▶ **What you are asked to do**
Please check every line of the listing for "housing" and copy each line where it is found.

▶ **Given records**

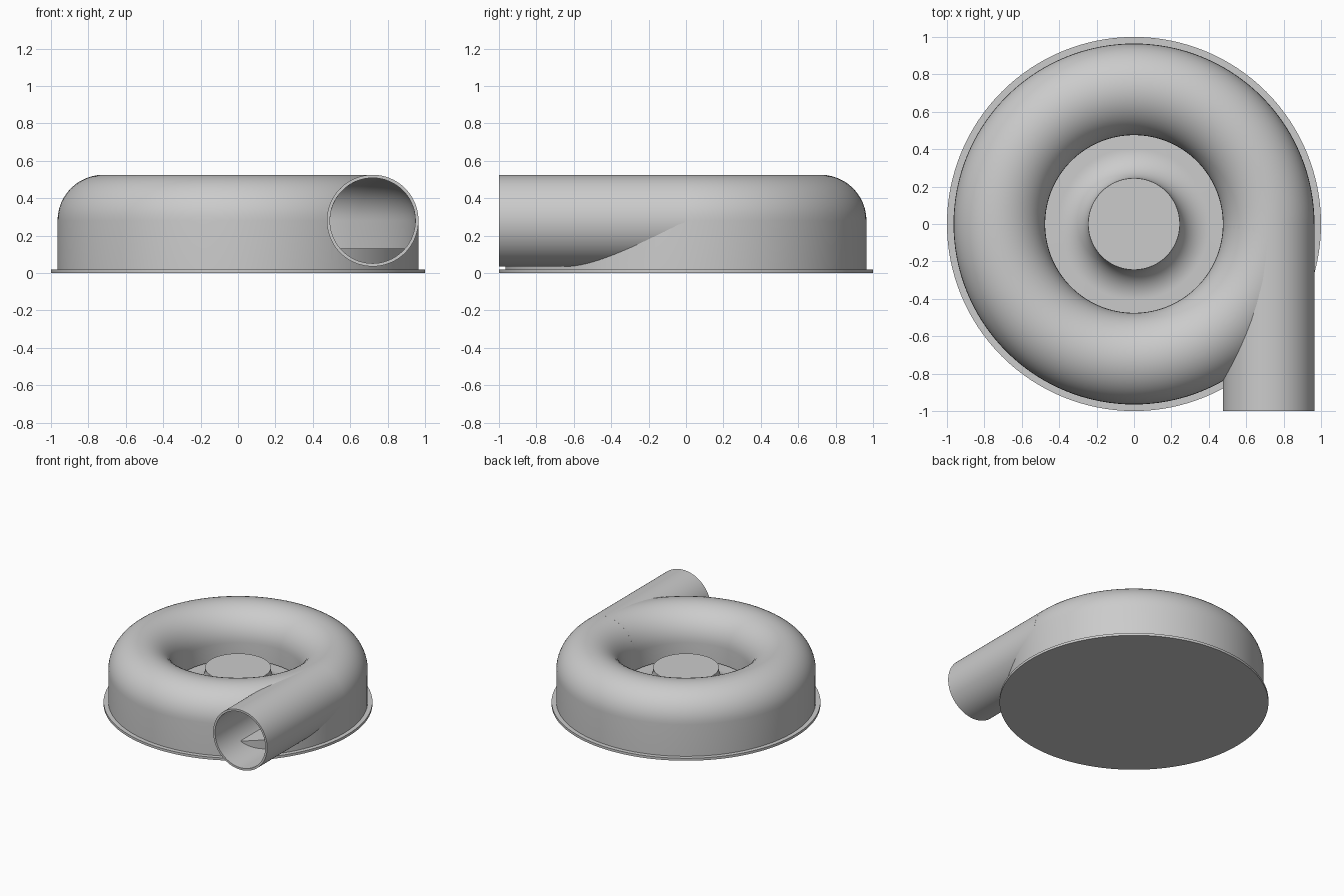
import bpy, bmesh, math
from mathutils import Matrix

cube = bpy.data.objects.get("Cube")
if cube:
    bpy.data.objects.remove(cube, do_unlink=True)

GREY = (0.6, 0.6, 0.6, 1)
metal = bpy.data.materials.new("plain_grey")
metal.use_nodes = True
metal.diffuse_color = GREY
metal.node_tree.nodes["Principled BSDF"].inputs["Base Color"].default_value = GREY

SEGMENTS = 128
TUBE_MID, TUBE_Z, TUBE_R, WALL = 0.72, 0.28, 0.245, 0.017
PLATE_TOP, FLOOR = 0.02, 0.13


def arc(cx, cz, r, start, end, steps=24):
    """Points along an arc, angles in degrees."""
    angles = [math.radians(start + (end - start) * i / steps) for i in range(steps + 1)]
    return [(cx + r * math.cos(a), cz + r * math.sin(a)) for a in angles]


def lathe(name, profile, closed=False):
    """Spin a radius/height profile round the z axis."""
    bm = bmesh.new()
    verts = [bm.verts.new((r, 0, z)) for r, z in profile]
    edges = [bm.edges.new(pair) for pair in zip(verts, verts[1:])]
    if closed:
        edges.append(bm.edges.new((verts[-1], verts[0])))
    bmesh.ops.spin(bm, geom=verts + edges, cent=(0, 0, 0), axis=(0, 0, 1),
                   angle=math.tau, steps=SEGMENTS, use_duplicate=False)
    bmesh.ops.remove_doubles(bm, verts=bm.verts, dist=0.0001)
    bmesh.ops.recalc_face_normals(bm, faces=bm.faces)
    mesh = bpy.data.meshes.new(name)
    bm.to_mesh(mesh)
    bm.free()
    mesh.materials.append(metal)
    obj = bpy.data.objects.new(name, mesh)
    bpy.context.collection.objects.link(obj)
    return obj


def select(obj):
    bpy.ops.object.select_all(action="DESELECT")
    obj.select_set(True)
    bpy.context.view_layer.objects.active = obj


def smooth(obj):
    select(obj)
    bpy.ops.object.shade_smooth_by_angle(angle=math.radians(30))


def lay_along_outlet(obj):
    """Turn a lathed part so its axis runs forward from the housing's side."""
    obj.data.transform(Matrix.Translation((TUBE_MID, 0, TUBE_Z))
                       @ Matrix.Rotation(math.radians(90), 4, "X"))


# Round base plate
base_plate = lathe("base_plate", [(0, 0), (1, 0), (1, PLATE_TOP), (0, PLATE_TOP)])

# Rounded hollow housing with an open intake
outer, inner, lip = TUBE_MID + TUBE_R, TUBE_MID - TUBE_R, FLOOR + 0.01
skin = [(outer, PLATE_TOP)] + arc(TUBE_MID, TUBE_Z, TUBE_R, 0, 180) + [(inner, lip)]
lining = ([(inner + WALL, lip)] + arc(TUBE_MID, TUBE_Z, TUBE_R - WALL, 180, 0)
          + [(outer - WALL, PLATE_TOP)])
housing = lathe("housing", skin + lining, closed=True)

# Impeller disc with a flared hub
hub_r, hub_top, flare = 0.245, 0.3, 0.16
rotor = lathe("flared_hub", [(0, hub_top), (hub_r, hub_top)]
              + arc(hub_r + flare, FLOOR + flare, flare, 180, 270, 16)
              + [(0.93, FLOOR), (0.93, PLATE_TOP), (0, PLATE_TOP)])

# Outlet pipe, tangent to the housing
bore_r = TUBE_R - WALL
outlet = lathe("outlet_pipe", [(TUBE_R, 0), (TUBE_R, 1), (bore_r, 1), (bore_r, 0)], closed=True)
lay_along_outlet(outlet)

# Opening from the pipe into the housing
cutter = lathe("bore_cutter", [(0, 0.03), (bore_r, 0.03), (bore_r, 1.1), (0, 1.1)])
lay_along_outlet(cutter)
select(housing)
cut = housing.modifiers.new("outlet_opening", "BOOLEAN")
cut.operation = "DIFFERENCE"
cut.solver = "EXACT"
cut.object = cutter
bpy.ops.object.modifier_apply(modifier=cut.name)
bpy.data.objects.remove(cutter, do_unlink=True)

for part in (base_plate, housing, rotor, outlet):
    smooth(part)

▶ **Output**
    """Turn a lathed part so its axis runs forward from the housing's side."""
# Rounded hollow housing with an open intake
housing = lathe("housing", skin + lining, closed=True)
# Outlet pipe, tangent to the housing
# Opening from the pipe into the housing
select(housing)
cut = housing.modifiers.new("outlet_opening", "BOOLEAN")
for part in (base_plate, housing, rotor, outlet):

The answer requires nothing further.